The railway bridge over Atlantic Road in Muizenberg is notorious for crashes because road users underestimate the height of their vehicles when driving under the bridge. Picture: supplied
Cape Town - New technology employed by the City hopes to reduce the number of vehicles that crash into overhead bridges.

The City’s transport and urban development authority is using a 3D laser detection system, thereby keeping a closer eye on drivers of over-height vehicles who disregard the warnings issued. Mayoral committee member for area south Eddie Andrews visited the intelligent transport system installation which has been in effect on Baden Powell Drive since June, and has been in operation along Main Road and Atlantic Road since 2016.

“The railway bridge crossing in Atlantic Road, Muizenberg, is known for vehicular crashes mainly because road users often underestimate the height of their vehicles when driving under the bridge," he said.

“Since the installation of this ITS in 2016, we have seen a significant reduction in the number of over-height vehicles getting stuck or crashing into the bridge. However, despite the numerous warning signboards, we still average two cases per month, but these are two too many, considering the inconvenience and the risk to public safety.”

Warning system

The first phase of this system, completed in 2017, covered the northbound approach on Main Road, which saw a reduction in the number of crashes, and this led to the roll-out of phase two along Baden Powell Drive.

The 3D laser-detection system measures the height of every vehicle approaching the bridge. Should it detect that the highest point of a vehicle in either of the two lanes is more than 2.5 metres from the road surface, a warning system is activated that triggers two bright orange flashing beacons on a warning signboard.

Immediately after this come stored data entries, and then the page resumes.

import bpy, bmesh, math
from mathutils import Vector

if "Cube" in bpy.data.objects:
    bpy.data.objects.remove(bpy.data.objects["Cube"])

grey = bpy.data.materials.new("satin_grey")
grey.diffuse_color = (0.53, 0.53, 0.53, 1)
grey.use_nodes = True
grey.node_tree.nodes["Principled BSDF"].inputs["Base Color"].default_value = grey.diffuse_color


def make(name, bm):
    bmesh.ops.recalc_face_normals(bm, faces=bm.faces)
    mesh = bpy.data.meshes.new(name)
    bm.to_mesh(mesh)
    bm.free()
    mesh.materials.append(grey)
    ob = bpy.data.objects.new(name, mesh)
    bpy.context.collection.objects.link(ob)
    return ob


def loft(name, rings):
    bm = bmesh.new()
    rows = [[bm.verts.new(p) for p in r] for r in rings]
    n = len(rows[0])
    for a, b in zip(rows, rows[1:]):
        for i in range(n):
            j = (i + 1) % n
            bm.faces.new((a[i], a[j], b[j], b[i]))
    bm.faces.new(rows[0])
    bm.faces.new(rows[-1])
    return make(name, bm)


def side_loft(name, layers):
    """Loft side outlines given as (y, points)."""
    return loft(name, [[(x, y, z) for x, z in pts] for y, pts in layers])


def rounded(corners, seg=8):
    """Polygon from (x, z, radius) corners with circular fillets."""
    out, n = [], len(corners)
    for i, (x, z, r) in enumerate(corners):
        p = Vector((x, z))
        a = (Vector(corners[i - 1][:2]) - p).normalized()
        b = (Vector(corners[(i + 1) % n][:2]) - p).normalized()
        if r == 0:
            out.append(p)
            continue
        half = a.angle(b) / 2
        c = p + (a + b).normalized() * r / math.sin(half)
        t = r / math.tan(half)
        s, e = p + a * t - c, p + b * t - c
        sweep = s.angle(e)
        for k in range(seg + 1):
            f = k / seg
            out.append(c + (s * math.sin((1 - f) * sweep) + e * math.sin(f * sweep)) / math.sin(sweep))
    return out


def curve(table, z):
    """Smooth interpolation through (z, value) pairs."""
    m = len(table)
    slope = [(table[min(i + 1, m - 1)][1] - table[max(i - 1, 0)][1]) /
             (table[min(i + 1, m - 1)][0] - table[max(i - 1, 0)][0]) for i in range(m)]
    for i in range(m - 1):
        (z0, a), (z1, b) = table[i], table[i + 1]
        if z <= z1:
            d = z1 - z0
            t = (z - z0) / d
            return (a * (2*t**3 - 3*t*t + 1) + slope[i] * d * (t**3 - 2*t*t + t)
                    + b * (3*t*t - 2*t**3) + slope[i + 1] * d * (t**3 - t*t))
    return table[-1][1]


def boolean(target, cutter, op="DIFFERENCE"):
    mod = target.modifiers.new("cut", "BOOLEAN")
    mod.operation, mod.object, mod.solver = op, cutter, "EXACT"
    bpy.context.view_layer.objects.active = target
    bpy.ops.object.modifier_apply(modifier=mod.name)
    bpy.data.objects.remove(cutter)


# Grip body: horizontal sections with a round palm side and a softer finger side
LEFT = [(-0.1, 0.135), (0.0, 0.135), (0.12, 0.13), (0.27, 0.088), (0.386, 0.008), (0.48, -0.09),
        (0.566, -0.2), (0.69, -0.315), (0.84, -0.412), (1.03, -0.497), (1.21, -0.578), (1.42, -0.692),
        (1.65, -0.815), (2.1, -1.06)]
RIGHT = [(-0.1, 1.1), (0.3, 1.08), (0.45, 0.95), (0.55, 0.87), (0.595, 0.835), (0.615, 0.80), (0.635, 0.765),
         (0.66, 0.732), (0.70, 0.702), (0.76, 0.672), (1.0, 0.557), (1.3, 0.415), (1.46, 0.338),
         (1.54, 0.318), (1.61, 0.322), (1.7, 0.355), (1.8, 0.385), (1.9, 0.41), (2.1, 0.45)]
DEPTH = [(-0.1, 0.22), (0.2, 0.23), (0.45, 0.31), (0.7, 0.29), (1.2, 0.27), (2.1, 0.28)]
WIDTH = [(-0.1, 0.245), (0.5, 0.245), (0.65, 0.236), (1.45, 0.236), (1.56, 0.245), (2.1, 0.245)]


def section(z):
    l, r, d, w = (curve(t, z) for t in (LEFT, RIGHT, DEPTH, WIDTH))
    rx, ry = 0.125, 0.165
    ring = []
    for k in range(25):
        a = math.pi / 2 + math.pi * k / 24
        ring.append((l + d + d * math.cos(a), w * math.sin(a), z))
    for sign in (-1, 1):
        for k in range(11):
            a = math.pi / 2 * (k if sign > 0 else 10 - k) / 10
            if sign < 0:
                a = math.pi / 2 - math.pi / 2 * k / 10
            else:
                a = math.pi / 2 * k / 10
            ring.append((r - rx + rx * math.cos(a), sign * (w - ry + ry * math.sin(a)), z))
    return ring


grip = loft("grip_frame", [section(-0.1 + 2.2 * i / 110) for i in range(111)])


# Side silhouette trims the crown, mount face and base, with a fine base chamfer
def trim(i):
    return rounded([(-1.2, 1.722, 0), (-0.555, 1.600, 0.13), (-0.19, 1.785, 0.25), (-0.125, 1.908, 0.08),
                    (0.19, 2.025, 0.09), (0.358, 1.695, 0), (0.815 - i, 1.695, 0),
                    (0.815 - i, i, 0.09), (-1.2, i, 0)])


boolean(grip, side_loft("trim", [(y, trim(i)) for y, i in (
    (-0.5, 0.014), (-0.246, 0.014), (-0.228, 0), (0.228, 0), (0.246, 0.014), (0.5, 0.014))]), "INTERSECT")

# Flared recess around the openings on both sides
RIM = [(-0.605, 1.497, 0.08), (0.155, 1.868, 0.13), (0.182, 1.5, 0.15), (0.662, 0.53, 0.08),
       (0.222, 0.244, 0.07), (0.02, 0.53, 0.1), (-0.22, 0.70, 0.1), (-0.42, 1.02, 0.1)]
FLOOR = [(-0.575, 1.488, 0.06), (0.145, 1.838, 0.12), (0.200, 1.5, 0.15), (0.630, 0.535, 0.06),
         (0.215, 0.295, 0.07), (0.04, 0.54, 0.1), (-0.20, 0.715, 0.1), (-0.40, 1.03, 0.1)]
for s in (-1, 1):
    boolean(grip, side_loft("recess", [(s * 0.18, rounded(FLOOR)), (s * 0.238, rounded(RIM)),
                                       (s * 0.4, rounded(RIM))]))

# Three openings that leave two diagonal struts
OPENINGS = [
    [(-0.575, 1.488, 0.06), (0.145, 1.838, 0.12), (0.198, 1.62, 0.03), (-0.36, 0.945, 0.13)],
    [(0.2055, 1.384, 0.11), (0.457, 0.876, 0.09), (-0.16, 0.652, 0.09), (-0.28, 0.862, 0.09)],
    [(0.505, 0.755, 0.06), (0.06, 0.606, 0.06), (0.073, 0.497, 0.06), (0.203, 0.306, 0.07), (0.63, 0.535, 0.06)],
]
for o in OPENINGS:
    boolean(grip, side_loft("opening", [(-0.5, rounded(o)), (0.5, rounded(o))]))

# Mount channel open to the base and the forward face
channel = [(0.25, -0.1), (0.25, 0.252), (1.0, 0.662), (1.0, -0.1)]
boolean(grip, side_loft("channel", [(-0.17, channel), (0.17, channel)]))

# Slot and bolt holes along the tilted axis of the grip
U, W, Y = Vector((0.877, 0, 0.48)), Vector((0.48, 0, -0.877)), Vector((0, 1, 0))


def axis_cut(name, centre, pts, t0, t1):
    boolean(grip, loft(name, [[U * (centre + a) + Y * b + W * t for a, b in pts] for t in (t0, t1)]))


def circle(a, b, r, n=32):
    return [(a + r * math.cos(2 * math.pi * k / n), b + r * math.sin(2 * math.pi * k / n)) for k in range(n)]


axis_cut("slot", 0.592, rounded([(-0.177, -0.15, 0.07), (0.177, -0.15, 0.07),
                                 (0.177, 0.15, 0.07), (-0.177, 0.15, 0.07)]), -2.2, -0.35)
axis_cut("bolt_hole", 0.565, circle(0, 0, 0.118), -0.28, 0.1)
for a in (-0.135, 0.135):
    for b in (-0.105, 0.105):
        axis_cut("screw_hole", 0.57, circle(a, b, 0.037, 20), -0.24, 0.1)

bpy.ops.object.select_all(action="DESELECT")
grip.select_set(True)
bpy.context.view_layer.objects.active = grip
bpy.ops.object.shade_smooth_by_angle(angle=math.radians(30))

The beacons remain flashing for about 30 seconds to indicate to the driver that an alternate route should be used and that the vehicle is too high to pass under the railway bridge.

Cape Argus